A little water can be a big nightmare for a homeowner when it comes to damaging forces affecting your house. Insidious leaks can go undetected for long periods of time, causing rot, mold, and endangering the structure of your home. A leaky roof will allow water to eventually ruin walls and insulation, possibly collapse ceilings, or short-circuit wiring, creating a fire risk. Stay on top of roof maintenance to help avoid disaster. The first sign of a leaky roof is often water stains in ceilings or walls. Other indicators include visible roof decay, damp areas in cabinets, or damp or moldy insulation.
The typical lifespan of a roof depends on the material used, the craftsmanship, and the severity of weather in your area. Home improvement site Angie’s List offers the following advice for determining if it’s time for replacement:
- Roof age. Most experts agree that a typical roof will last between 20 and 25 years. It also depends on whether the old roof was removed and you only have one layer of shingles, and if it is properly ventilated.
- Shingles curling and buckling. Shingles that are curled or buckling are another sign that you may need a new roof. Look at the roof slopes of your home that get direct sunlight and if you notice the shingles are curling and losing granules; it could mean the shingles are past their life expectancy. There could also be a possibility that the roof is defective. Contact a licensed roofing contractor to see if you could be eligible for reimbursement.
- Deteriorating roof valleys. Valleys are one of the most important areas of your roof. Snow and rain flow through valleys and into gutters. If the valley is compromised, you could be susceptible to roof leaks. If your roof shingles are falling apart or missing, especially in this area, a new roof will be on your horizon.
- Chimney flashing. If your flashing consists of roof cement or tar, it may need to be replaced with a long-term, water-tight fitting, which would be a metal flashing system.
- Shingle granules in the gutters. Look in your gutters to see whether they are filled with shingle granules. Roofs tend to lose more granules toward the end of their life cycle. Inconsistent or a darker color on some parts of the roof are other signs the granules have worn away.
- Daylight through the roof boards. Check your attic to see if there is any daylight coming through the roof boards, which could also be pathways for water. Also check for moisture in the insulation.
The best way to find reputable roofing contractors is by getting recommendations from neighbors, friends, or family who have had positive experiences.

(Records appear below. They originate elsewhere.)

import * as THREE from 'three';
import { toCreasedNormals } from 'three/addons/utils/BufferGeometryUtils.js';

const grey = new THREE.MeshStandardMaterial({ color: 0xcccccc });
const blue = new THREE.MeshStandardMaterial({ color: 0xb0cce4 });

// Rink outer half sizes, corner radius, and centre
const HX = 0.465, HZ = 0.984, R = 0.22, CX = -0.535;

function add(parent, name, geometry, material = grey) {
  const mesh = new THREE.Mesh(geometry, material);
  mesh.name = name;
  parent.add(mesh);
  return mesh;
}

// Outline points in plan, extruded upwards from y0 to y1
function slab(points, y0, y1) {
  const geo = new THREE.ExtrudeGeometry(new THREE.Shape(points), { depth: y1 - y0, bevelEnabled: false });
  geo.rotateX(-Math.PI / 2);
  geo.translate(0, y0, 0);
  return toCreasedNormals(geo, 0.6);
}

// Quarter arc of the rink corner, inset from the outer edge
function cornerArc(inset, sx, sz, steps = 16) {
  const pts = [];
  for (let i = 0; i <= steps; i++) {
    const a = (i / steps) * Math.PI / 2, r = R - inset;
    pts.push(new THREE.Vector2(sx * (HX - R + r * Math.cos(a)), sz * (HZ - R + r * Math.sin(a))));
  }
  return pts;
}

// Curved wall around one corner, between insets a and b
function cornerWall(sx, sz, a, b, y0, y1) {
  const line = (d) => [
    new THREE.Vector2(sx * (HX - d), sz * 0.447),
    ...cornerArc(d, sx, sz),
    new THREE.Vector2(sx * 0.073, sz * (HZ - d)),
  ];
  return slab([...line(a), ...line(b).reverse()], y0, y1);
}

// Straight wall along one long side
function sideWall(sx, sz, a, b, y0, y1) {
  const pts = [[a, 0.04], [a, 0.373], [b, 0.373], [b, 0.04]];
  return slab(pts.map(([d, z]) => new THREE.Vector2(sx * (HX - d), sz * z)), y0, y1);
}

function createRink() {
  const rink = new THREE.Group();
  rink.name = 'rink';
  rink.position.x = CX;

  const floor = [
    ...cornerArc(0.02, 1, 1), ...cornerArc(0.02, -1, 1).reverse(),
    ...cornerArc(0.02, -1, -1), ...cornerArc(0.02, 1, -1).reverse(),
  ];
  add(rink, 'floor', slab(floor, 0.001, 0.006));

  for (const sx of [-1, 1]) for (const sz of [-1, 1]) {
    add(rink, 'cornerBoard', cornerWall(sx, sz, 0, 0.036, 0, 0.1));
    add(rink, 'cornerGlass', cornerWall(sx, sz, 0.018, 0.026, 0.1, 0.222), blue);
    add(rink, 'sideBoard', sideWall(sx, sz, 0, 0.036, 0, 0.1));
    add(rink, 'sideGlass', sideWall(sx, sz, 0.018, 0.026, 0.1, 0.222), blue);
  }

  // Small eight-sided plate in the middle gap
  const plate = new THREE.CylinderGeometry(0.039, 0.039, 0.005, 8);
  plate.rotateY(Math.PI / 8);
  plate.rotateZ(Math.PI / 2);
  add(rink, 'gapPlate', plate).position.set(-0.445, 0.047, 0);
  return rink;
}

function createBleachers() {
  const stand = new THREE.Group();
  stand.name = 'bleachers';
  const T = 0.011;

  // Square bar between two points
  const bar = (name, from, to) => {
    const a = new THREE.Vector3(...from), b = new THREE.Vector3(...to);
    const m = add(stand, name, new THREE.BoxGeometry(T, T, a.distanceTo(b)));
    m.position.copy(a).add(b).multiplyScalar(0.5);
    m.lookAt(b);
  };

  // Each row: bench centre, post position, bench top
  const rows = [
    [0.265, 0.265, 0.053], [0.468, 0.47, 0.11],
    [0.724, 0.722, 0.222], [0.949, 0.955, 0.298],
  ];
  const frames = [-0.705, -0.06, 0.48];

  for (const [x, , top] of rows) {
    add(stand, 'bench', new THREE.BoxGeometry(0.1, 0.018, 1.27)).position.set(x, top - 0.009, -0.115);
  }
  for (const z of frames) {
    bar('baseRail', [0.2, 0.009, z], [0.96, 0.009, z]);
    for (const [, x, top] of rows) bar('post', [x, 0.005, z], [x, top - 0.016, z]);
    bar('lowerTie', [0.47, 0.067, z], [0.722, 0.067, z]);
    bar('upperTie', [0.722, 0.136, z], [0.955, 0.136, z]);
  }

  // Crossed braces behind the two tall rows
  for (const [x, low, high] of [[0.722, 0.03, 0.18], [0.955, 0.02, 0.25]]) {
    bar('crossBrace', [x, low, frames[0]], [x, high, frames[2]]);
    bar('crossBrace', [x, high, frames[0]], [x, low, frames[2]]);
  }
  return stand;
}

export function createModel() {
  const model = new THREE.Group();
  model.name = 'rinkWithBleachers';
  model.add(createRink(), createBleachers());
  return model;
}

Never hire a roofer without checking the company’s license and ensuring it’s in active status by going to www.cslb.ca.gov. You can also see if there have been any actions taken against the license, as well as verify the company has workers compensation insurance to protect its workers when they are at your home.
While most people wait until selling their home to get a roof inspection, consider scheduling one every few years to get ahead of any issues and help avoid costly repairs, and possibly extend the life of your roof.

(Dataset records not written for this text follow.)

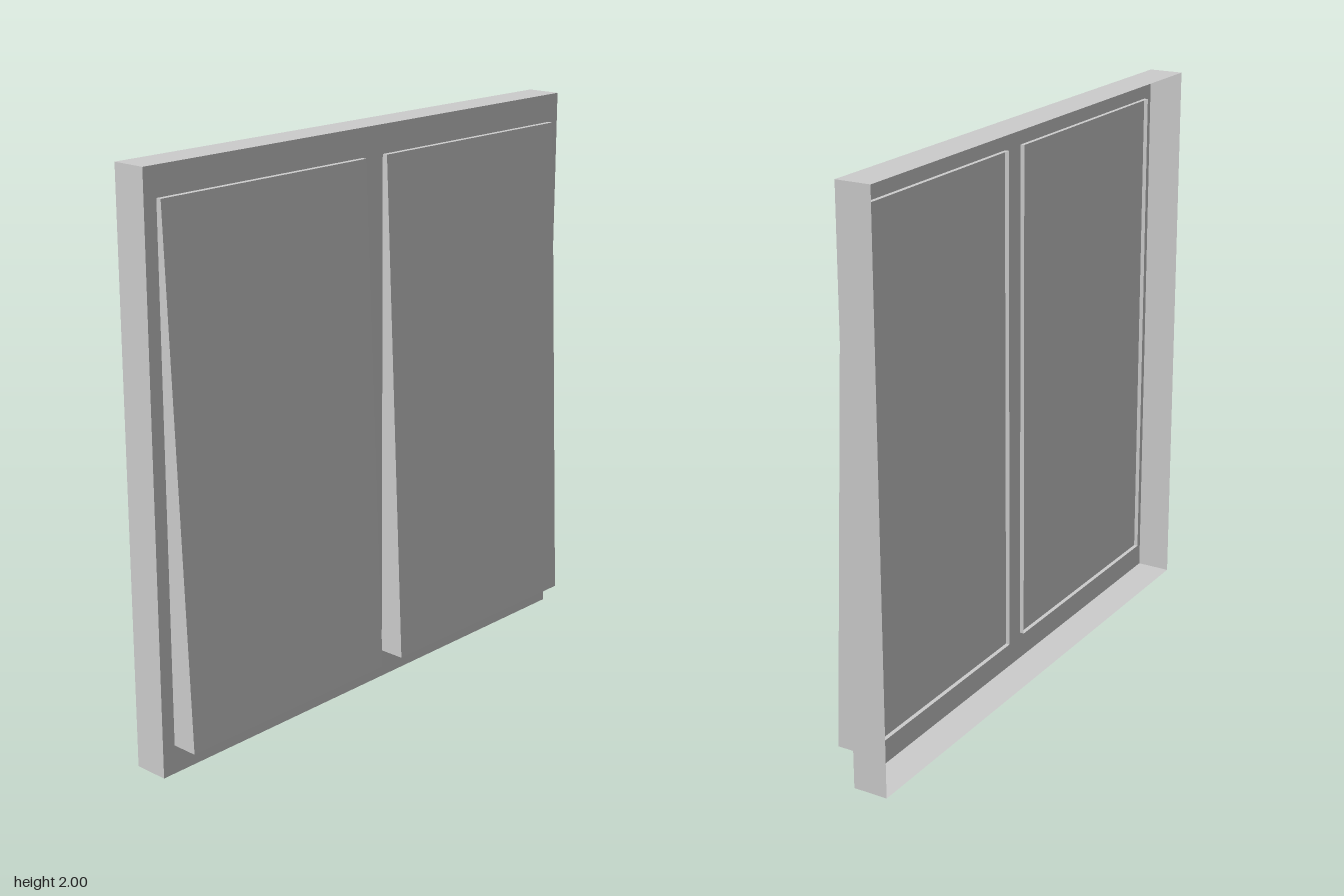
import * as THREE from 'three';

// Box shell without its back face; the front may lean between two depths
function openBackBox(width, y0, y1, zBack, zFrontBottom, zFrontTop) {
  const g = new THREE.BoxGeometry(width, y1 - y0, 1);
  g.setIndex(Array.from(g.index.array).slice(0, 30)); // the last face is the back
  g.clearGroups();
  g.translate(0, (y0 + y1) / 2, 0);
  const p = g.attributes.position;
  for (let i = 0; i < p.count; i++) {
    const front = p.getY(i) > (y0 + y1) / 2 ? zFrontTop : zFrontBottom;
    p.setZ(i, p.getZ(i) > 0 ? front : zBack);
  }
  g.computeVertexNormals();
  return g;
}

export function createModel() {
  const model = new THREE.Group();
  model.name = 'doublePanel';
  const grey = new THREE.MeshStandardMaterial({ color: 0xcccccc, side: THREE.DoubleSide });
  grey.name = 'light grey';

  // Shallow tray, open at the back
  const tray = new THREE.Mesh(openBackBox(2, 0, 2, -0.11, 0.015, 0.015), grey);
  tray.name = 'backTray';
  model.add(tray);

  // Two leaning panels, whose rims pass slightly through the tray face
  const panelGeometry = openBackBox(0.9, 0.1, 1.9, 0, 0.11, 0.034);
  for (const side of [-1, 1]) {
    const panel = new THREE.Mesh(panelGeometry, grey);
    panel.name = side > 0 ? 'leftPanel' : 'rightPanel';
    panel.position.x = side * 0.5;
    model.add(panel);
  }
  return model;
}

Avoid a Mechanics Lien
A mechanics lien is a legal claim against, or security interest in, your property that, if unpaid, allows a foreclosure action, forcing the sale of your home to satisfy any project debts. The lien claim is filed in a county recorder’s or clerk-recorder’s office by an unpaid contractor, subcontractor, supplier, or worker. The prime contractor has a direct, contractual agreement with the homeowner. If the contractor isn’t paid, he or she can sue on the contract and/or record a mechanics lien. But subcontractors, workers, and suppliers don’t have a contract with the homeowner. A problem can occur when the homeowner pays the prime contractor for all or some of the work, but the prime contractor fails to pay the laborers, subcontractors, and materials suppliers that were hired to do portions of the job.

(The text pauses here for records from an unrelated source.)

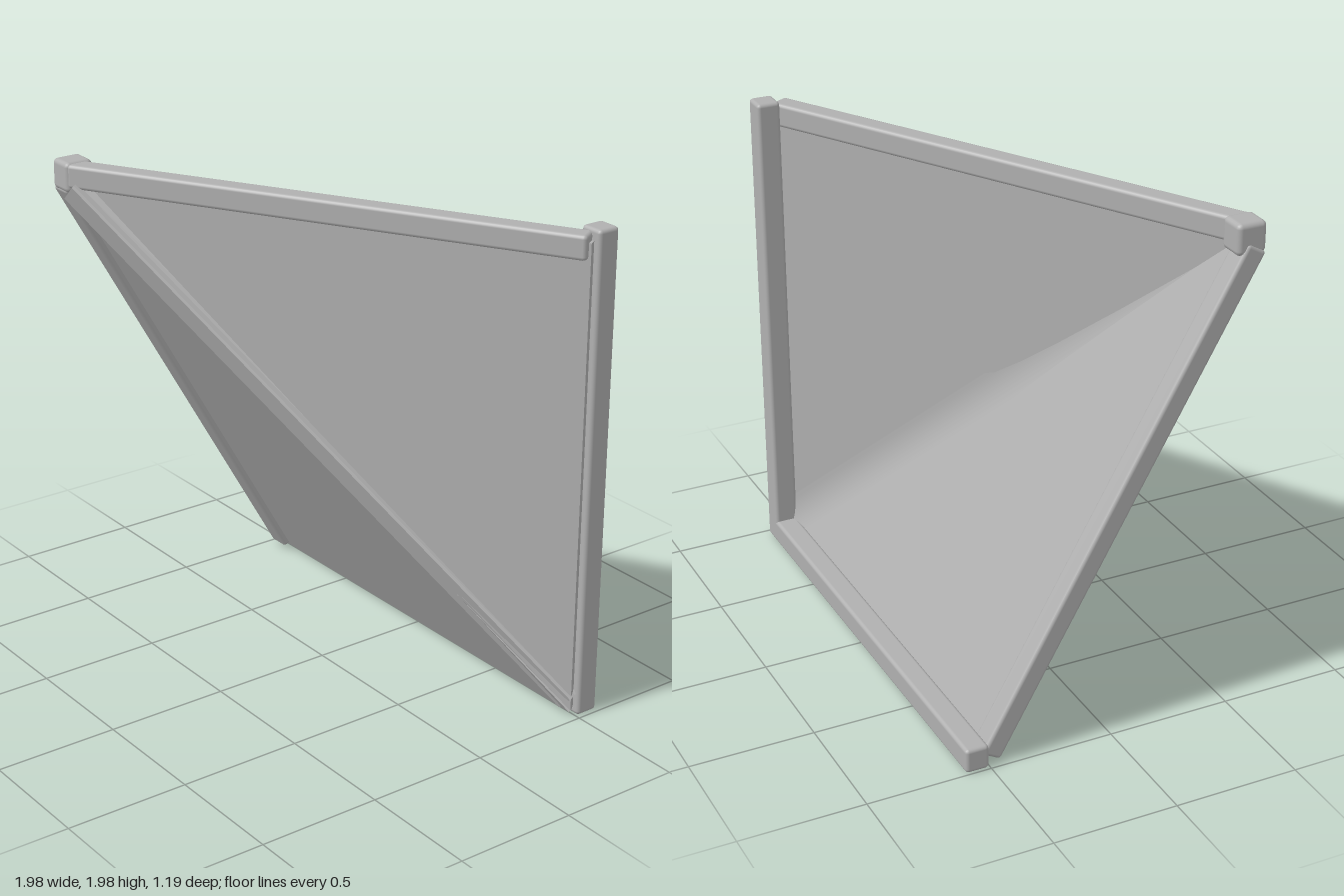
import * as THREE from 'three';
import { toCreasedNormals } from 'three/addons/utils/BufferGeometryUtils.js';
import { RoundedBoxGeometry } from 'three/addons/geometries/RoundedBoxGeometry.js';

const SLANT = Math.asin(0.493); // angle between the upright panel and the back plane

// Softly rounded bar given by its lower and upper corners
function bar(min, max, radius = 0.015) {
  const size = max.map((v, i) => v - min[i]);
  return new RoundedBoxGeometry(...size, 2, radius)
    .translate(...max.map((v, i) => (v + min[i]) / 2));
}

// Mirror a geometry across the diagonal ridge, keeping faces outward
function mirrored(source) {
  const g = source.index ? source.toNonIndexed() : source.clone();
  g.applyMatrix4(new THREE.Matrix4().set(0, -1, 0, 0, -1, 0, 0, 0, 0, 0, 1, 0, 0, 0, 0, 1));
  for (const attr of Object.values(g.attributes)) {
    const n = attr.itemSize, a = attr.array;
    for (let i = 0; i < attr.count; i += 3) {
      for (let k = 0; k < n; k++) {
        const p = i * n + k, q = (i + 2) * n + k;
        [a[p], a[q]] = [a[q], a[p]];
      }
    }
  }
  return g;
}

export function createModel() {
  const model = new THREE.Group();
  model.name = 'foldedCornerPanel';
  const grey = new THREE.MeshStandardMaterial({ color: 0xb0b0b0 });
  grey.name = 'plain grey';

  const add = (name, geometry) => {
    const mesh = new THREE.Mesh(geometry, grey);
    mesh.name = name;
    mesh.position.y = 1;
    model.add(mesh);
  };
  const addPair = (name, mirrorName, geometry) => {
    add(name, geometry);
    add(mirrorName, mirrored(geometry));
  };

  // Straight bars along the back plane: upright post and base bar
  addPair('backPost', 'baseBar', bar([0.885, -0.985, -0.6], [0.985, 0.995, -0.505]));

  // Bars that run forward to the front corner
  addPair('topBar', 'leftBar', bar([-1.05, 0.885, 0], [1.07, 0.982, 0.086]).rotateY(SLANT));

  // Triangular infill panels either side of the ridge
  const triangle = new THREE.Shape([
    new THREE.Vector2(-1.06, 0.9),
    new THREE.Vector2(1.08, -0.96),
    new THREE.Vector2(1.08, 0.95),
    new THREE.Vector2(-1.06, 0.95),
  ]);
  const panel = new THREE.ExtrudeGeometry(triangle, { depth: 0.045, bevelEnabled: false })
    .translate(0, 0, 0.015).rotateY(SLANT);
  addPair('uprightPanel', 'slopingPanel', panel);

  // Diagonal ridge: flat chamfered front, hollow fillet in the valley behind
  const section = new THREE.Shape();
  section.moveTo(-0.086, -0.016);
  section.quadraticCurveTo(0, 0.016, 0.086, -0.016);
  section.lineTo(0.05, 0.045);
  section.lineTo(0.05, 0.065);
  section.lineTo(0.042, 0.073);
  section.lineTo(-0.042, 0.073);
  section.lineTo(-0.05, 0.065);
  section.lineTo(-0.05, 0.045);
  section.closePath();
  const ridge = new THREE.ExtrudeGeometry(section, { depth: 2.77, bevelEnabled: false, curveSegments: 10 })
    .translate(0, 0, -1.36);
  const across = new THREE.Vector3(1, 1, 0).normalize();
  const along = new THREE.Vector3(0.653, -0.653, -0.385).normalize();
  const out = new THREE.Vector3().crossVectors(along, across);
  ridge.applyMatrix4(new THREE.Matrix4().makeBasis(across, out, along));
  add('diagonalRidge', toCreasedNormals(ridge, 0.3));

  // Block joining the bars at the front corner
  add('cornerBlock', bar([-0.975, 0.865, 0.475], [-0.862, 0.988, 0.595], 0.02));

  return model;
}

Help avoid problems by getting a written contract for all work from the roofing company and make sure it includes:
- A schedule that demonstrates when specific construction activities will begin and end (such as roof tear off, material delivery, or roof installation) and the projected payments that are tied to the contract price of these activities.
- Identification of any subcontractors and workers who may be performing these construction activities. (Check their license, too.)
- Identification of suppliers who are providing materials necessary for the project.
- A “release of lien” clause. The direct (prime) contractor is required to get release signatures for you from the potential lien claimants.
You can also check with your local courthouse to see if the prime contractor has a history of litigation.